Paul Jim: engineer, ongoing trumpet student, and photography enthusiast!
I’m amazed by the overwhelming response to my asking this question: “If you studied classical music, did it positively affect your non-music career?” So many folks are still responding, wanting to sing the praises of music (see what I did there), not only in how music benefited them career-wise, but in other aspects of their lives. Most of us who studied music though, as kids, resented the practise time and argued with our parents. And that’s the catch: sometimes parents want to give up the fight and allow their kids to quit. Understandable, but I hope they encourage their children to hang in there: the ingrates (as my dad called us three) WILL thank you later. Everyone I know whose parents agreed to stop music lessons all wished they weren’t allowed to quit. (In my family, quitting was NOT an option; get your Associate of the Royal Conservatory of Music first – THEN we’ll talk.)
In this ongoing series, posted every week or so, I’ll be speaking with doctors, lawyers, marketing professionals, accountants, actors, arts administrators, and people in all kinds of fields who studied classical music and are thankful they did. I’ll keep this going until I run out of participants. I hope you enjoy reading them as much as I did. Today, let’s meet Paul Jim, Professional Engineer, Instrumentation and Controls. Last week, we profiled his wife, Katherine Jim here . Turns out they are both engineers who expressed immense gratitude for their music lessons.
Please summarize your current career, and your duties.
I work as a Supervising Engineer at an engineering consulting firm. The area of work that I am primarily involved in is in the metals and mining sector. With my job, I do get the chance to travel to very remote places that I would never have imagined travelling to. So, in addition to music, all the travelling I’ve done over the years has contributed to my great love for photography and I pick up the camera every chance I get. My passion is wildlife photography and particularly bird photography.
I love that remote travel led to a hobby!
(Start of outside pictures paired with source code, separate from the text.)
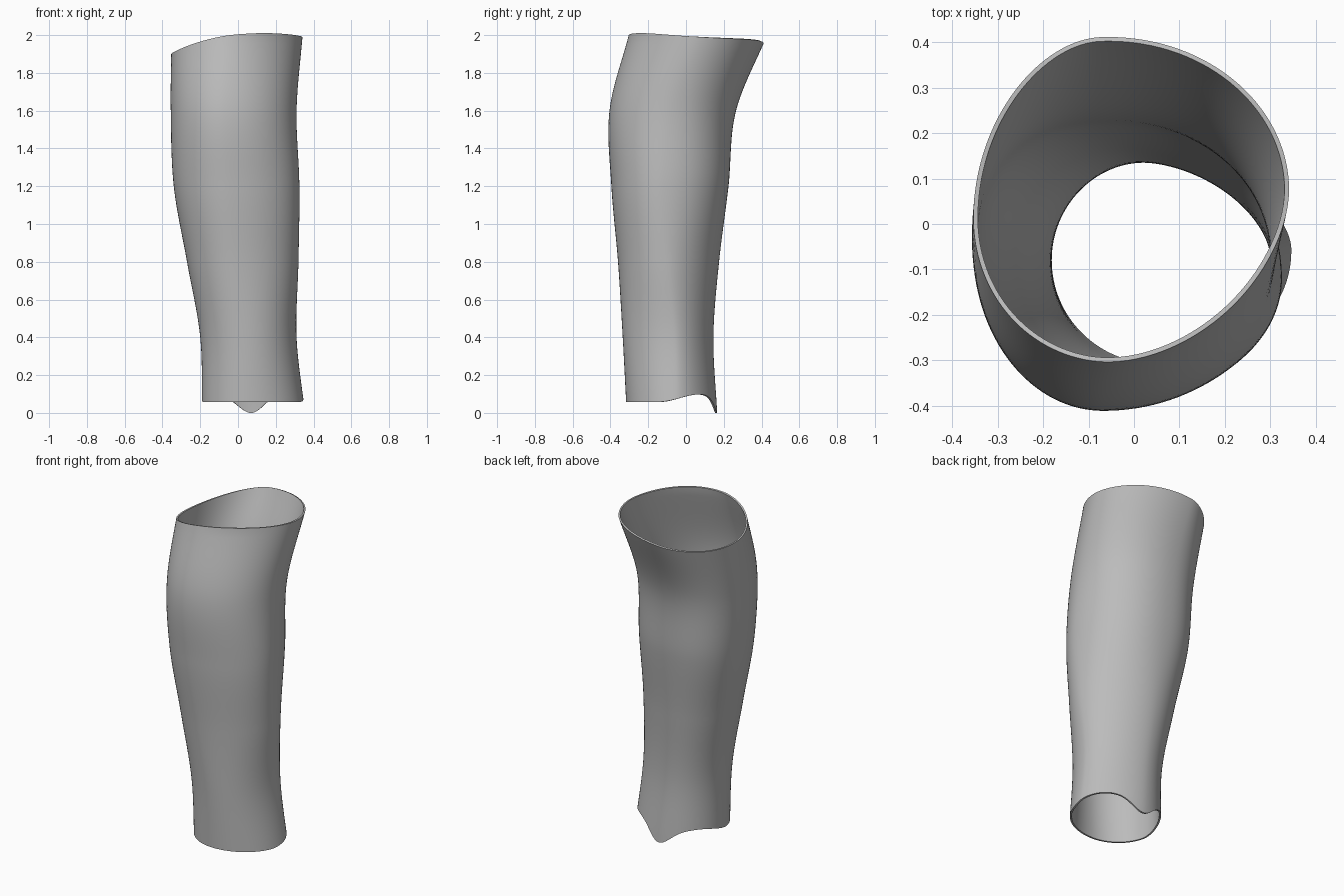
import bpy
import bmesh
import math

SIDES, ROWS, WALL, STEP = 128, 72, 0.01, 0.4

default_cube = bpy.data.objects.get("Cube")
if default_cube:
    bpy.data.objects.remove(default_cube, do_unlink=True)

# Outline measurements at evenly spaced heights, from the ankle up to the knee
PROFILE = {
    "right_x": (.355, .31, .32, .325, .31, .342),
    "left_x": (-.19, -.2, -.27, -.34, -.356, -.352),
    "back_y": (.165, .145, .175, .225, .265, .43),
    "front_y": (-.314, -.335, -.36, -.395, -.405, -.303),
    # where around the section each extreme sits
    "right_y": (-.05, -.06, -.1, -.12, -.07, .08),
    "left_y": (-.08, -.08, -.07, -.06, -.04, .03),
    "back_x": (.06, .02, -.02, -.05, -.07, -.08),
    "front_x": (.05, .04, -.01, -.05, -.07, -.05),
    # fullness of each quarter
    "right_back": (1.7, 1.7, 1.8, 2.1, 2.1, 2),
    "left_back": (2, 2, 2.1, 2.3, 2.2, 1.9),
    "left_front": (2, 2, 2, 2, 2, 1.9),
    "right_front": (2, 2, 2, 2, 2, 1.8),
}


def sample(name, height):
    """Smoothly interpolate one measurement at a height."""
    values = PROFILE[name]
    last = len(values) - 1
    place = min(max(height / STEP, 0), last)
    index = min(int(place), last - 1)
    t = place - index
    start, end = values[index], values[index + 1]
    before = values[index - 1] if index > 0 else start + start - end
    after = values[index + 2] if index + 2 <= last else end + end - start
    slope_in, slope_out = (end - before) / 2, (after - start) / 2
    ease = t * t * (3 - 2 * t)
    return (start + (end - start) * ease
            + slope_in * t * (1 - t) ** 2 - slope_out * t * t * (1 - t))


def outline(angle, height):
    """Point on the rounded section, built from four joined quarters."""
    c, s = math.cos(angle), math.sin(angle)
    side = "right" if c >= 0 else "left"
    end = "back" if s >= 0 else "front"
    power = sample(side + "_" + end, height)
    radius = (abs(c) ** power + abs(s) ** power) ** (-1 / power)
    centre_x, centre_y = sample(end + "_x", height), sample(side + "_y", height)
    x = centre_x + abs(c) * radius * (sample(side + "_x", height) - centre_x)
    y = centre_y + abs(s) * radius * (sample(end + "_y", height) - centre_y)
    return x, y


def top_rim(angle):
    return (1.961 + .045 * math.cos(angle) - .022 * math.sin(angle)
            - .016 * math.cos(2 * angle))


def bottom_rim(angle):
    """Nearly level hem, raised at the back around a pointed heel tab."""
    x, y = outline(angle, 0)
    rise = min(max((y + .15) / .24, 0), 1)
    rise = rise * rise * (3 - 2 * rise)
    tab = math.exp(-((x - .07) / .1) ** 2) if y > 0 else 0
    return .058 + .042 * rise - .1 * tab


# Shell surface as stacked rings
bm = bmesh.new()
rings = []
for row in range(ROWS + 1):
    ring = []
    for i in range(SIDES):
        angle = math.tau * i / SIDES
        low, high = bottom_rim(angle), top_rim(angle)
        z = low + (high - low) * row / ROWS
        ring.append(bm.verts.new((*outline(angle, z), z)))
    rings.append(ring)
for lower, upper in zip(rings, rings[1:]):
    for i in range(SIDES):
        j = (i + 1) % SIDES
        bm.faces.new((lower[i], lower[j], upper[j], upper[i]))

mesh = bpy.data.meshes.new("leg_shell")
bm.to_mesh(mesh)
bm.free()
shell = bpy.data.objects.new("leg_shell", mesh)
bpy.context.collection.objects.link(shell)

# Thin wall, open at both ends
wall = shell.modifiers.new("wall_thickness", "SOLIDIFY")
wall.thickness = WALL
wall.offset = -1

# Plain grey
grey = bpy.data.materials.new("plain_grey")
grey.use_nodes = True
colour = (.5, .5, .5, 1)
grey.diffuse_color = colour
grey.node_tree.nodes["Principled BSDF"].inputs["Base Color"].default_value = colour
mesh.materials.append(grey)

# Smooth walls with crisp rims
bpy.context.view_layer.objects.active = shell
shell.select_set(True)
bpy.ops.object.modifier_apply(modifier=wall.name)
bpy.ops.object.shade_smooth_by_angle(angle=math.radians(40))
What instrument(s) did you study, and at what stage in your life?
Well, it hasn’t been exactly a straightforward path. Growing up, I studied the violin for several years and then switched over to the piano in my early teens. Neither instrument resonated with me. During high school, I was asked to play the trumpet as we were short on trumpet players. For the first couple of years, I didn’t care for the trumpet too much. I found it was quite a difficult instrument, fingering did not make sense, hitting proper pitch was difficult, etc. (and my poor family had to endure all the practising!) However, the more I played, the more I enjoyed the sound of the trumpet. It’s a very majestic sounding instrument and I knew I really wanted to learn more. But when I attended university, and then started my full-time job afterwards, I didn’t find much time to continue the trumpet (I also didn’t think practicing trumpet in the dorm would be very welcoming). After a 12-year music hiatus, I decided to start taking private trumpet lessons again and this had a dramatic impact. I found a great teacher and currently enjoy ever striving to master the trumpet.
Were music lessons intended as a hobby or did you have a performing career in mind?
I think my parents understood the importance of music education, so they signed me up for music classes; they certainly did not expect me to build a career around it. As an adult, my current music lessons are intended as a hobby. I find that studying an instrument is a great stress reliever. Some people think I am crazy that after a long day at the office I would pick up the trumpet and drill a hard passage over and over until it’s clean. But for me, this is therapeutic. After all this practicing, I can finally play it cleanly and musically; it’s very rewarding…. a kind of musician’s high?
It’s definitely a musician’s high – like a runner’s high after finishing a race. Was quitting your music lessons a welcome relief or a complete heart-wrenching moment of reckoning?
Stopping my violin and piano lessons were a welcome relief. Now that I am taking trumpet lessons, it’s definitely something I will continue to do.
How did your classical music studies (and music theory, if you studied that too) impact your ability to do your job today?
My day to day work is very technical – there are design guidelines we have to follow and standards which the projects have to meet. So, music, in a way, is completely different where I get to be creative and explore various musical styles. But fundamentally, both disciplines require great attention to detail and you need to have an understanding of the theories to complete the task at hand (whether it’s project deliverables or learning a new piece of music).
Is classical or music in general (playing, listening, attending concerts, getting your kids to practise) a part of your life today? If not, do you think you’ll return to it?
I’m lucky that my wife plays the piano, so I basically have access to an accompanist any time! I practice pretty much every evening, so it is definitely part of my routine. My wife and I often attend concerts and operas together. Toronto is a great city that offers a diversity of cultural and arts events. Our love of travel and interest in music (as well as photography) are a good match as we often plan our vacations around music festivals and concerts.
Here is a link to my photography website where I have captured some great sceneries on our travels!